START The data

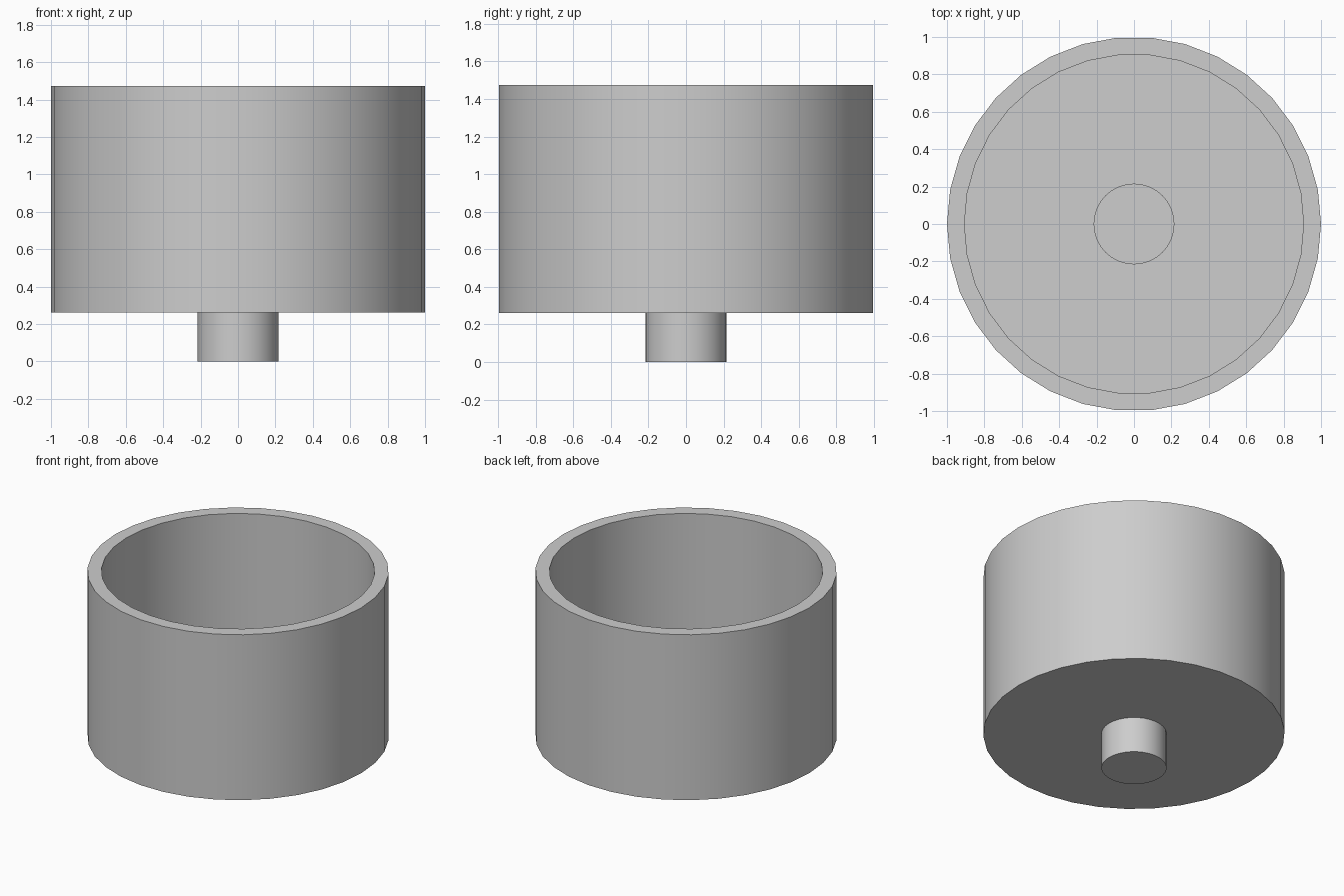
import bpy, bmesh, math

if "Cube" in bpy.data.objects:
    bpy.data.objects.remove(bpy.data.objects["Cube"])

grey = bpy.data.materials.new("plain_grey")
grey.diffuse_color = (0.61, 0.61, 0.61, 1)
grey.use_nodes = True
grey.node_tree.nodes["Principled BSDF"].inputs["Base Color"].default_value = grey.diffuse_color

BASE, FLOOR, TOP = 0.262, 0.355, 1.473


def ring(bm, radius, z, sides):
    """Closed loop of vertices around the z axis."""
    return [bm.verts.new((radius * math.cos(2 * math.pi * i / sides),
                          radius * math.sin(2 * math.pi * i / sides), z))
            for i in range(sides)]


def lathe(name, profile, sides):
    """Turn a (radius, height) profile into a closed solid, capped at both ends."""
    bm = bmesh.new()
    rings = [ring(bm, r, z, sides) for r, z in profile]
    for a, b in zip(rings, rings[1:]):
        for i in range(sides):
            j = (i + 1) % sides
            bm.faces.new((a[i], a[j], b[j], b[i]))
    bm.faces.new(rings[0])
    bm.faces.new(rings[-1])
    bmesh.ops.recalc_face_normals(bm, faces=bm.faces[:])
    mesh = bpy.data.meshes.new(name)
    bm.to_mesh(mesh)
    bm.free()
    mesh.materials.append(grey)
    ob = bpy.data.objects.new(name, mesh)
    bpy.context.collection.objects.link(ob)
    bpy.ops.object.select_all(action='DESELECT')
    ob.select_set(True)
    bpy.context.view_layer.objects.active = ob
    bpy.ops.object.shade_smooth_by_angle(angle=math.radians(30))


# Open cup: underside, outer wall, flat rim, inner wall and floor
lathe("cup", [(1.0, BASE), (1.0, TOP), (0.907, TOP), (0.907, FLOOR)], 34)

# Central stem passing through the floor
lathe("stem", [(0.216, 0.0), (0.216, FLOOR + 0.04)], 32)
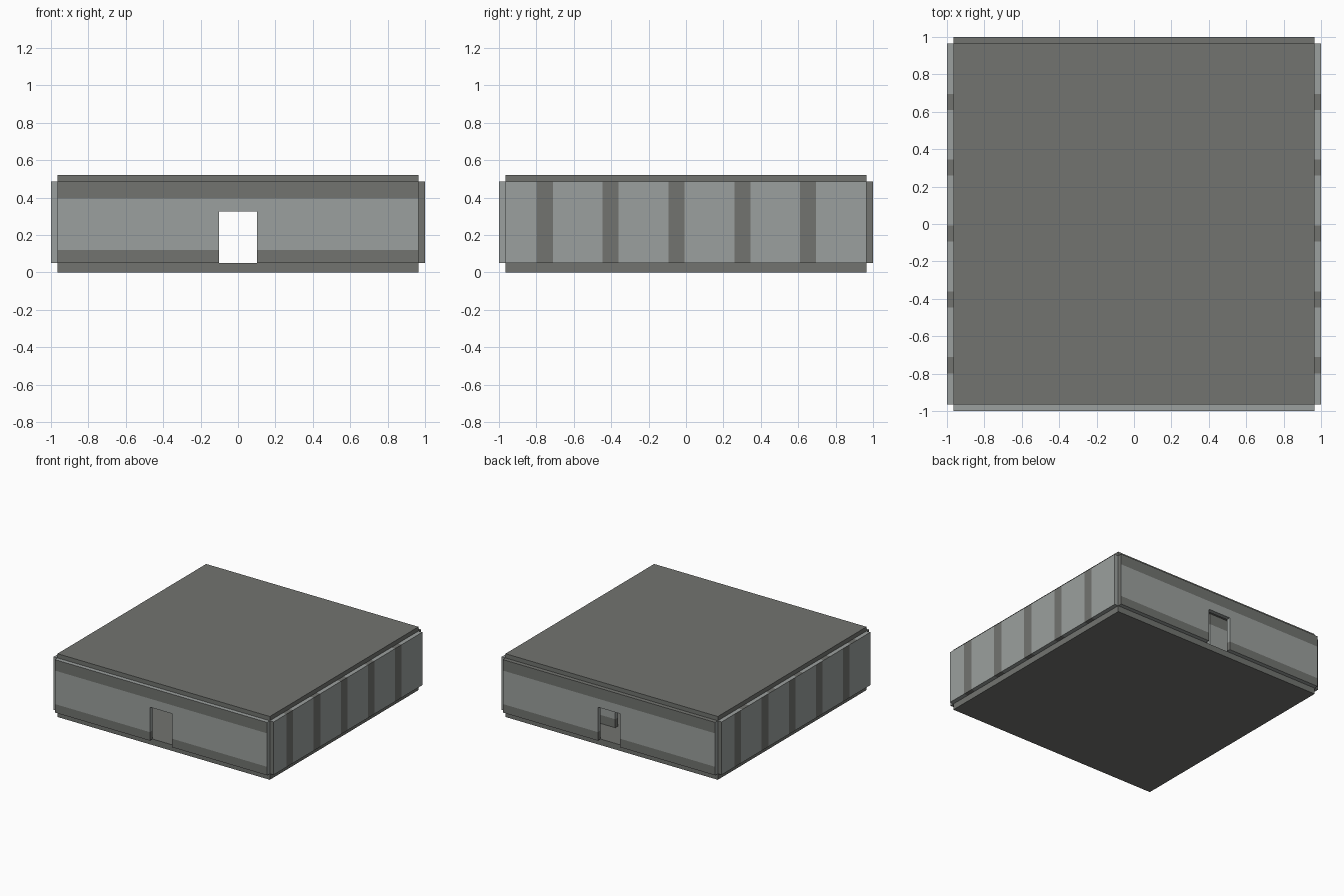
import bpy, bmesh
from mathutils import Vector

if "Cube" in bpy.data.objects:
    bpy.data.objects.remove(bpy.data.objects["Cube"])

IN, OUT = 0.965, 1.0          # inner and outer wall planes
Z0, Z1, ZTOP = 0.05, 0.485, 0.52
STRIPES = [-0.755 + 0.352 * k for k in range(5)]
HALF = 0.043


def material(name, rgb):
    m = bpy.data.materials.new(name)
    m.diffuse_color = (*rgb, 1)
    m.use_nodes = True
    m.node_tree.nodes["Principled BSDF"].inputs["Base Color"].default_value = m.diffuse_color
    return m


DARK = material("dark grey", (0.168, 0.174, 0.162))
LIGHT = material("light grey", (0.33, 0.352, 0.342))


def finish(name, bm, rule):
    """rule(normal, centre) -> True where the face is dark"""
    bmesh.ops.recalc_face_normals(bm, faces=bm.faces)
    bm.normal_update()
    for f in bm.faces:
        f.material_index = 0 if rule(f.normal, f.calc_center_median()) else 1
    me = bpy.data.meshes.new(name)
    bm.to_mesh(me)
    bm.free()
    me.materials.append(DARK)
    me.materials.append(LIGHT)
    ob = bpy.data.objects.new(name, me)
    bpy.context.collection.objects.link(ob)


def slab(name, z0, z1):
    bm = bmesh.new()
    bmesh.ops.create_cube(bm, size=1)
    for v in bm.verts:
        v.co = (v.co.x * 2 * IN, v.co.y * 2 * IN, z0 if v.co.z < 0 else z1)
    finish(name, bm, lambda n, c: True)


def panel(name, us, zs, place, thick, rule, hole=lambda u, z: False):
    """Upright gridded panel, with cells left out for a doorway, then thickened"""
    bm = bmesh.new()
    grid = [[bm.verts.new(place(u, z)) for z in zs] for u in us]
    for i in range(len(us) - 1):
        for j in range(len(zs) - 1):
            if not hole((us[i] + us[i + 1]) / 2, (zs[j] + zs[j + 1]) / 2):
                bm.faces.new((grid[i][j], grid[i + 1][j], grid[i + 1][j + 1], grid[i][j + 1]))
    bmesh.ops.delete(bm, geom=[v for v in bm.verts if not v.link_faces], context='VERTS')
    ext = bmesh.ops.extrude_face_region(bm, geom=bm.faces[:], use_keep_orig=True)
    for g in ext["geom"]:
        if isinstance(g, bmesh.types.BMVert):
            g.co += Vector(thick)
    finish(name, bm, rule)


def doorway(u, z):
    return abs(u) < 0.1 and z < 0.325


def bands(n, c):
    # front and back walls: dark top and bottom bands, plain ends
    if abs(n.x) > 0.5 and abs(c.x) > 0.9:
        return n.x * c.y > 0
    if abs(n.z) > 0.5 and not doorway(c.x, c.z - 0.01):
        return n.z * c.y > 0
    return c.z < 0.12 or c.z > 0.395


def stripes(n, c):
    # side walls: vertical stripes, mirrored on faces looking to -x
    if abs(n.y) > 0.5:
        return n.y * c.x < 0
    y = -c.y if n.x < -0.5 else c.y
    return any(abs(y - s) < HALF for s in STRIPES)


# floor and roof
slab("floor_slab", 0, Z0)
slab("roof_slab", Z1, ZTOP)

# front and back walls with doorways
door_us = [-IN, -0.102, 0.102, IN]
band_zs = [Z0, 0.12, 0.325, 0.395, Z1]
for name, s in (("front_wall", -1), ("back_wall", 1)):
    panel(name, door_us, band_zs, lambda u, z: (u, s * IN, z),
          (0, s * (OUT - IN), 0), bands, doorway)

# striped side walls
edges = [m * s + d for s in STRIPES for m in (1, -1) for d in (-HALF, HALF)]
side_us = sorted({round(e, 4) for e in edges} | {-IN, IN})
for name, s in (("left_wall", -1), ("right_wall", 1)):
    panel(name, side_us, [Z0, Z1], lambda u, z: (s * IN, u, z),
          (s * (OUT - IN), 0, 0), stripes)

# short inner screens behind the back doorway
for name, s in (("inner_screen_left", -1), ("inner_screen_right", 1)):
    panel(name, [s * 0.125, s * 0.4], band_zs, lambda u, z: (u, 0.74, z),
          (0, -0.035, 0), bands)
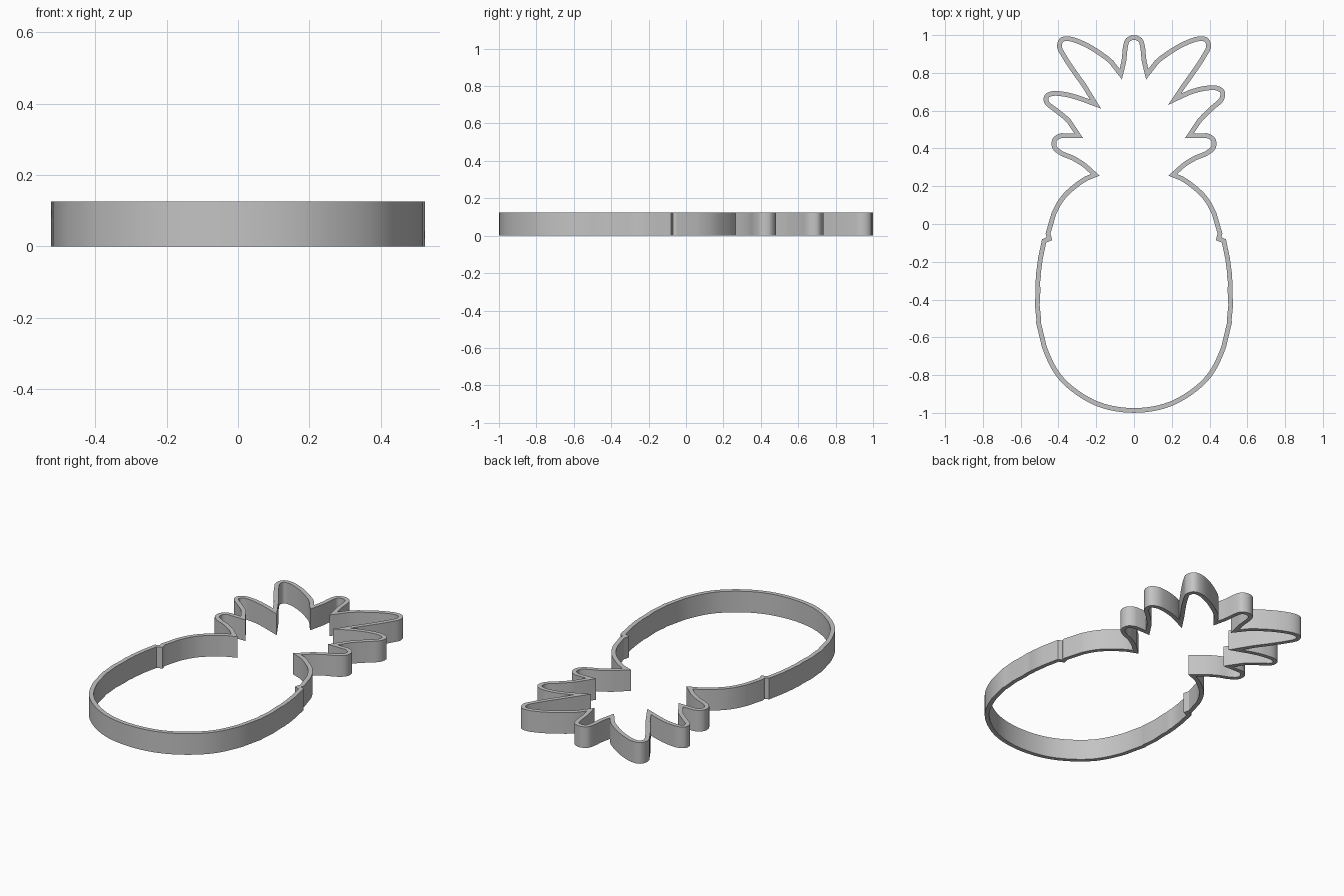
import bpy, bmesh, math
from mathutils import Vector

if "Cube" in bpy.data.objects:
    bpy.data.objects.remove(bpy.data.objects["Cube"])

HEIGHT = 0.125
HALF_WALL = 0.0125
STEPS = 6


def smooth(points):
    """Centripetal spline through the points; the end spans stay straight for clean corners."""
    p = [Vector(q) for q in points]
    out = p[:2]
    for i in range(1, len(p) - 2):
        a, b, c, d = p[i - 1:i + 3]
        t1 = math.sqrt((b - a).length)
        t2 = t1 + math.sqrt((c - b).length)
        t3 = t2 + math.sqrt((d - c).length)
        for s in range(1, STEPS + 1):
            t = t1 + (t2 - t1) * s / STEPS
            ab, bc, cd = a.lerp(b, t / t1), b.lerp(c, (t - t1) / (t2 - t1)), c.lerp(d, (t - t2) / (t3 - t2))
            abc, bcd = ab.lerp(bc, t / t2), bc.lerp(cd, (t - t1) / (t3 - t1))
            out.append(abc.lerp(bcd, (t - t1) / (t2 - t1)))
    if len(p) > 2:
        out.append(p[-1])
    return out


def mirrored(points):
    return [(-x, y) for x, y in reversed(points)]


# Half outlines of the wall centre line, from the crown down to the base
crown_leaf = [(0, .987), (.033, .974), (.045, .94), (.054, .86), (.07, .793)]
upper_leaf = [(.07, .793), (.12, .857), (.19, .91), (.262, .952), (.34, .98),
              (.382, .975), (.395, .94), (.368, .885), (.305, .79), (.262, .73)]
middle_leaf_left = [(.215, .66), (.29, .695), (.37, .717), (.435, .72), (.468, .7),
                    (.463, .66), (.415, .615), (.345, .545), (.293, .467)]
middle_leaf_right = [(.204, .635), (.285, .665), (.37, .687), (.435, .69), (.463, .675),
                     (.463, .645), (.41, .6), (.345, .545), (.293, .467)]
lower_leaf = [(.293, .467), (.385, .468), (.42, .445), (.42, .405), (.385, .375),
              (.32, .347), (.257, .307), (.205, .26)]
shoulder = [(.205, .26), (.25, .242), (.295, .213), (.373, .143), (.425, .053), (.455, -.05)]
notch = [[(.455, -.05), (.448, -.078)], [(.448, -.078), (.476, -.09)]]
flank = [[(.476, -.09), (.495, -.18), (.507, -.27)],
         [(.505, -.275), (.51, -.31), (.508, -.35)],
         [(.508, -.35), (.512, -.43), (.504, -.51)]]
base = [(.506, -.52), (.475, -.65), (.4, -.8), (.29, -.9), (.16, -.964), (0, -.987)]


def side(middle_leaf):
    return [upper_leaf + middle_leaf[:1], middle_leaf, lower_leaf, shoulder] + notch + flank


# Join the chains into one closed clockwise path
chains = [mirrored(crown_leaf)[:-1] + crown_leaf]
chains += side(middle_leaf_left)
chains.append(base + mirrored(base)[1:])
chains += [mirrored(c) for c in reversed(side(middle_leaf_right))]
path = []
for chain in chains:
    for point in smooth(chain):
        if not path or (point - path[-1]).length > 1e-4:
            path.append(point)
if (path[0] - path[-1]).length < 1e-4:
    path.pop()


def offset(distance):
    """Mitred offset of the closed path."""
    result = []
    for i, point in enumerate(path):
        before = (point - path[i - 1]).normalized()
        after = (path[(i + 1) % len(path)] - point).normalized()
        n1, n2 = Vector((-before.y, before.x)), Vector((-after.y, after.x))
        result.append(point + (n1 + n2) * distance / (1 + n1.dot(n2)))
    return result


# Thin upright wall
bm = bmesh.new()
rings = [[bm.verts.new((v.x, v.y, z)) for v in offset(d)]
         for d, z in ((HALF_WALL, 0), (HALF_WALL, HEIGHT), (-HALF_WALL, HEIGHT), (-HALF_WALL, 0))]
count = len(path)
for k in range(4):
    r, s = rings[k], rings[(k + 1) % 4]
    for i in range(count):
        j = (i + 1) % count
        bm.faces.new((r[i], r[j], s[j], s[i]))
bmesh.ops.recalc_face_normals(bm, faces=bm.faces)
mesh = bpy.data.meshes.new("cutter_wall")
bm.to_mesh(mesh)
bm.free()

grey = bpy.data.materials.new("light grey")
grey.use_nodes = True
color = (0.55, 0.55, 0.55, 1)
grey.diffuse_color = color
grey.node_tree.nodes["Principled BSDF"].inputs["Base Color"].default_value = color
mesh.materials.append(grey)

wall = bpy.data.objects.new("cutter_wall", mesh)
bpy.context.collection.objects.link(wall)
bpy.ops.object.select_all(action="DESELECT")
wall.select_set(True)
bpy.context.view_layer.objects.active = wall
bpy.ops.object.shade_smooth_by_angle(angle=math.radians(30))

END The data

» Requirement:
The answer should consist of every line above in which "mirrored" appears.

» Exercise solution:
    # side walls: vertical stripes, mirrored on faces looking to -x
def mirrored(points):
chains = [mirrored(crown_leaf)[:-1] + crown_leaf]
chains.append(base + mirrored(base)[1:])
chains += [mirrored(c) for c in reversed(side(middle_leaf_right))]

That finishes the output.